As in the fight by previous generations for Medicare and Social Security, this is a defining moment. Against the backdrop, it is shocking to me as a person of faith that religious voices – those who should understand more than others what is being decided and what it means for poor and working families – are choosing to put a narrow agenda item like abortion before the goal of expanding coverage, and these same voices are evidently willing to threaten collapse of reform if their particular demands go unmet.
Religious leaders should stand up against this hijacking of the health care reform agenda, which has been about expanding, rather than restricting, coverage. Regardless of views on the issue of abortion, it is currently a constitutional and legal choice for women. A lack of coverage for abortion services may drive women to less reputable providers, and imposes hardships mainly on those who cannot afford health services more generally.
Moreover, provisions in the bill already assure that no federal funding will cover abortions, and that millions of women who will be added to the Medicare and Medicaid rolls will be subjected to highly restrictive policies on coverage for abortion (limited to rape, incest and the life of the mother). Yet, for some, these stringent requirements have not been enough.
It would be a profound tragedy if a handful of religious leaders in the U.S. Conference of Catholic Bishops, however heart-felt their objections, ended up blocking health care reform passage. The margins for enactment are already thin from disagreements over the need for a public option and how to pay for the plan.
Picking a fight over abortion services coverage, and ultimately, choosing to put such restrictions before the protections that millions of American families need most in these troubled times, would be an intolerable abdication of religious leadership.
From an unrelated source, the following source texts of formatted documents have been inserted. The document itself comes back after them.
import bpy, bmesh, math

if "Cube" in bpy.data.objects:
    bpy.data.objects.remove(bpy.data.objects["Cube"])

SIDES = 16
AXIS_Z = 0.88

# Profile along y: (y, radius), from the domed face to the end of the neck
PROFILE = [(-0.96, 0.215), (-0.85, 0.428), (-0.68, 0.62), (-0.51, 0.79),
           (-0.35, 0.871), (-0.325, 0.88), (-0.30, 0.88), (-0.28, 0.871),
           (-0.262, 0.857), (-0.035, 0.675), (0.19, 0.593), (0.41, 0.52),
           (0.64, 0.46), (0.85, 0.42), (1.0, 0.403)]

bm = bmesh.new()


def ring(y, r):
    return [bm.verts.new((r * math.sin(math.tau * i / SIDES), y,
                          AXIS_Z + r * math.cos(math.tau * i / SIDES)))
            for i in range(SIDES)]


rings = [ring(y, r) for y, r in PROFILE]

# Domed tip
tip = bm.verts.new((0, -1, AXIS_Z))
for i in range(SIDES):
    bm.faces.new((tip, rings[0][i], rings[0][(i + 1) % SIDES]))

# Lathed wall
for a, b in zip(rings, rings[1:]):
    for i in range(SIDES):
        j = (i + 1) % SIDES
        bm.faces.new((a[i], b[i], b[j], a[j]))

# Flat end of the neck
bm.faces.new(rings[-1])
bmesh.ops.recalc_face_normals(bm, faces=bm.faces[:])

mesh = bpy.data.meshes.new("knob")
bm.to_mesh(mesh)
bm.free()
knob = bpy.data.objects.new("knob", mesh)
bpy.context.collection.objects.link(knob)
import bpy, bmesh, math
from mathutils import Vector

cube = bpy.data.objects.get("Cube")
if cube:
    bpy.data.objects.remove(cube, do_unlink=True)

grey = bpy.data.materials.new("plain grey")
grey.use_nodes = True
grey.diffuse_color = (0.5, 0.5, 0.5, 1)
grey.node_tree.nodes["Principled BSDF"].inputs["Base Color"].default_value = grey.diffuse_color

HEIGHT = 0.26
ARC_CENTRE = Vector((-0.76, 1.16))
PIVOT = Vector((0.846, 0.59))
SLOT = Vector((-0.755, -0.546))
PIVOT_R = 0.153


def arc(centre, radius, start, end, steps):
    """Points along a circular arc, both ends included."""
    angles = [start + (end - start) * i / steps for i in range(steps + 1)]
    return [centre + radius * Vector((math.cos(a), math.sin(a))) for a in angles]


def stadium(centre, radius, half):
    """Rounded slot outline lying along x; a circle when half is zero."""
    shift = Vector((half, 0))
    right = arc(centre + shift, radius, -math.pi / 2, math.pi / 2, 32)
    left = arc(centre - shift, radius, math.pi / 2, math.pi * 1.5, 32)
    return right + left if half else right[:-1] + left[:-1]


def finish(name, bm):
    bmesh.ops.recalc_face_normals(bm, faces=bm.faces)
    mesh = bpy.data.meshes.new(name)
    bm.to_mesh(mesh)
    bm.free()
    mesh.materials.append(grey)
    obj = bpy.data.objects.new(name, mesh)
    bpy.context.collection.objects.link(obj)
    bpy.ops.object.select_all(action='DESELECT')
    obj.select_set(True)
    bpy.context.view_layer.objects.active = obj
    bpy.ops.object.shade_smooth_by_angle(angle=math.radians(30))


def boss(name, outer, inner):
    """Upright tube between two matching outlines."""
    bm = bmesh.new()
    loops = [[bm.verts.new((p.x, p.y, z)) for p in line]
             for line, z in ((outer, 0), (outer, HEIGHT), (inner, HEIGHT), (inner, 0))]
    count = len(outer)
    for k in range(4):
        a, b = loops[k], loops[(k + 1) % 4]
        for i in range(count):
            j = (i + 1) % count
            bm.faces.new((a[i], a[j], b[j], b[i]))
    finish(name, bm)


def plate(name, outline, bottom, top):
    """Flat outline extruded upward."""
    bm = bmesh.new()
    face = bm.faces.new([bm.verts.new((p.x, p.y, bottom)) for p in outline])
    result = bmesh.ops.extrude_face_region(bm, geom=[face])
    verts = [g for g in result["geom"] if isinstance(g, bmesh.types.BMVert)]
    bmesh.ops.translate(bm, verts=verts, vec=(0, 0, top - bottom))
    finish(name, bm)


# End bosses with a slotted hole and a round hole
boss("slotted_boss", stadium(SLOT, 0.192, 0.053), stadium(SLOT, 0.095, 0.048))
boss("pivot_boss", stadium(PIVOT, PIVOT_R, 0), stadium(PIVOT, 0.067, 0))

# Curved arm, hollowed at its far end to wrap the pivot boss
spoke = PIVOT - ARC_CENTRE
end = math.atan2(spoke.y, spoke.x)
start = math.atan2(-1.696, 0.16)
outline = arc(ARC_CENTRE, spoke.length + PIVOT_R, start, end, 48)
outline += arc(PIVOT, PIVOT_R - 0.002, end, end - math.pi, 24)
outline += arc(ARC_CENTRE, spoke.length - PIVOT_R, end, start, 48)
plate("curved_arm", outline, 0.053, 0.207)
Such a spectacle might cause many people of faith to think twice about the religious leaders that claim to speak for them, and about the role of the church in the fate and future of our country.
Instead of blocking reform, religious leaders and people of faith must stand up for a larger vision: a more powerful role for government in protecting families and addressing the causes and problems of poverty. The stakes are too high, and the dream too important, to let mere politics get in the way.